• **Problem**
Set down exactly the lines from the one containing "bmesh.ops.spin(bm, geom=verts +" through the last line of the data below, and no others.

Records from a dataset:
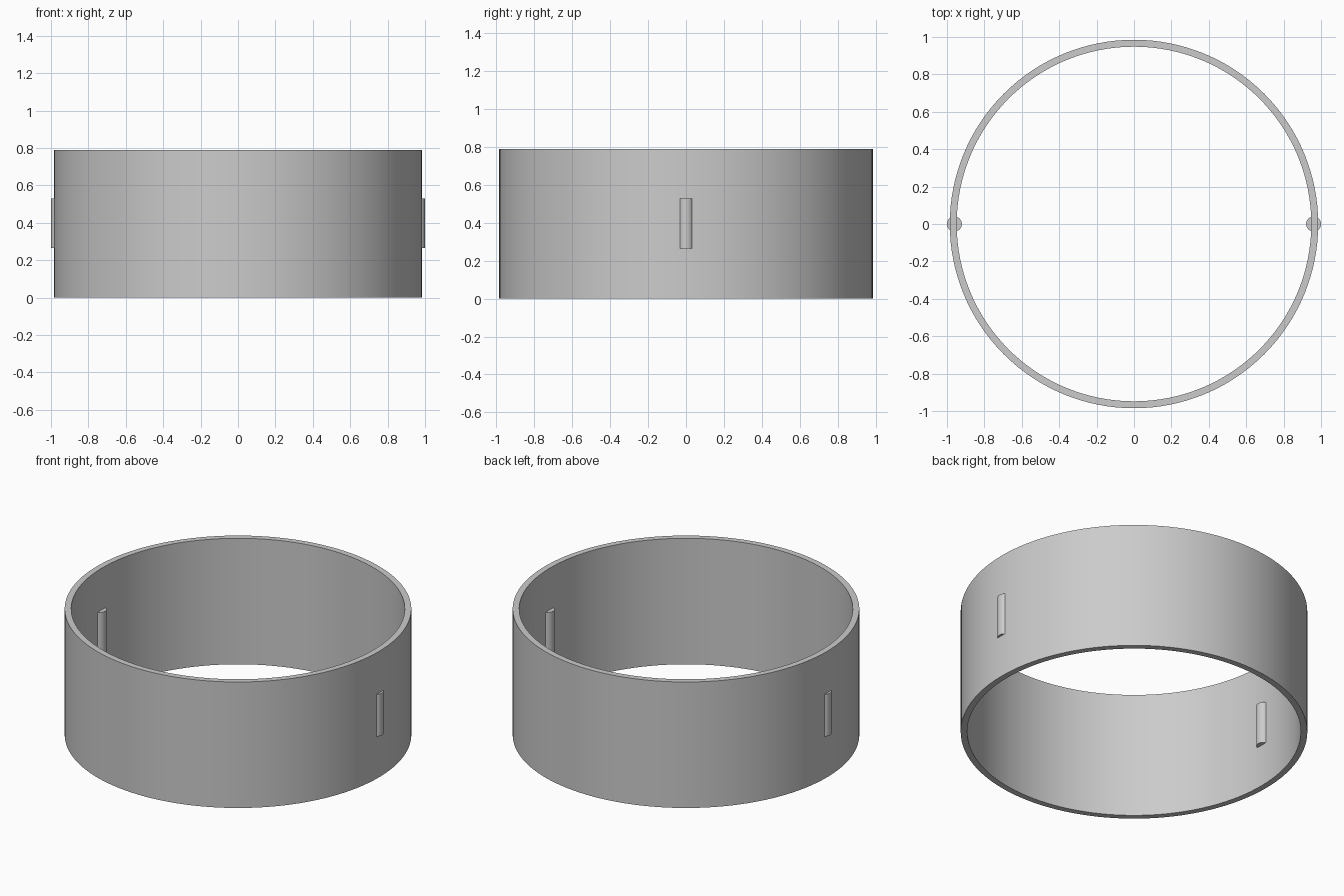
import bpy, bmesh
from math import radians

cube = bpy.data.objects.get("Cube")
if cube:
    bpy.data.objects.remove(cube, do_unlink=True)

HEIGHT = 0.79
OUTER, INNER = 0.985, 0.948
PIN_RADIUS, PIN_HEIGHT, PIN_X = 0.04, 0.264, 0.96

grey = bpy.data.materials.new("plain grey")
grey.use_nodes = True
colour = (0.6, 0.6, 0.6, 1)
grey.diffuse_color = colour
grey.node_tree.nodes["Principled BSDF"].inputs["Base Color"].default_value = colour


def finish(obj, name):
    obj.name = obj.data.name = name
    obj.data.materials.append(grey)
    bpy.ops.object.select_all(action="DESELECT")
    obj.select_set(True)
    bpy.context.view_layer.objects.active = obj
    bpy.ops.object.shade_smooth_by_angle(angle=radians(30))


# Open band: rectangular wall section spun around the vertical axis
bm = bmesh.new()
section = [(INNER, 0), (OUTER, 0), (OUTER, HEIGHT), (INNER, HEIGHT)]
verts = [bm.verts.new((x, 0, z)) for x, z in section]
edges = [bm.edges.new((verts[i], verts[(i + 1) % 4])) for i in range(4)]
bmesh.ops.spin(bm, geom=verts + edges, cent=(0, 0, 0), axis=(0, 0, 1),
               angle=radians(360), steps=128, use_merge=True)
bmesh.ops.remove_doubles(bm, verts=bm.verts, dist=0.0001)
bmesh.ops.recalc_face_normals(bm, faces=bm.faces)
mesh = bpy.data.meshes.new("ring_wall")
bm.to_mesh(mesh)
bm.free()
ring = bpy.data.objects.new("ring_wall", mesh)
bpy.context.collection.objects.link(ring)
finish(ring, "ring_wall")

# Upright pins set through the wall on both sides
for side, name in ((1, "left_pin"), (-1, "right_pin")):
    bpy.ops.mesh.primitive_cylinder_add(vertices=48, radius=PIN_RADIUS, depth=PIN_HEIGHT,
                                        location=(side * PIN_X, 0, HEIGHT / 2 + 0.002))
    finish(bpy.context.object, name)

• **Written response**
bmesh.ops.spin(bm, geom=verts + edges, cent=(0, 0, 0), axis=(0, 0, 1),
               angle=radians(360), steps=128, use_merge=True)
bmesh.ops.remove_doubles(bm, verts=bm.verts, dist=0.0001)
bmesh.ops.recalc_face_normals(bm, faces=bm.faces)
mesh = bpy.data.meshes.new("ring_wall")
bm.to_mesh(mesh)
bm.free()
ring = bpy.data.objects.new("ring_wall", mesh)
bpy.context.collection.objects.link(ring)
finish(ring, "ring_wall")

# Upright pins set through the wall on both sides
for side, name in ((1, "left_pin"), (-1, "right_pin")):
    bpy.ops.mesh.primitive_cylinder_add(vertices=48, radius=PIN_RADIUS, depth=PIN_HEIGHT,
                                        location=(side * PIN_X, 0, HEIGHT / 2 + 0.002))
    finish(bpy.context.object, name)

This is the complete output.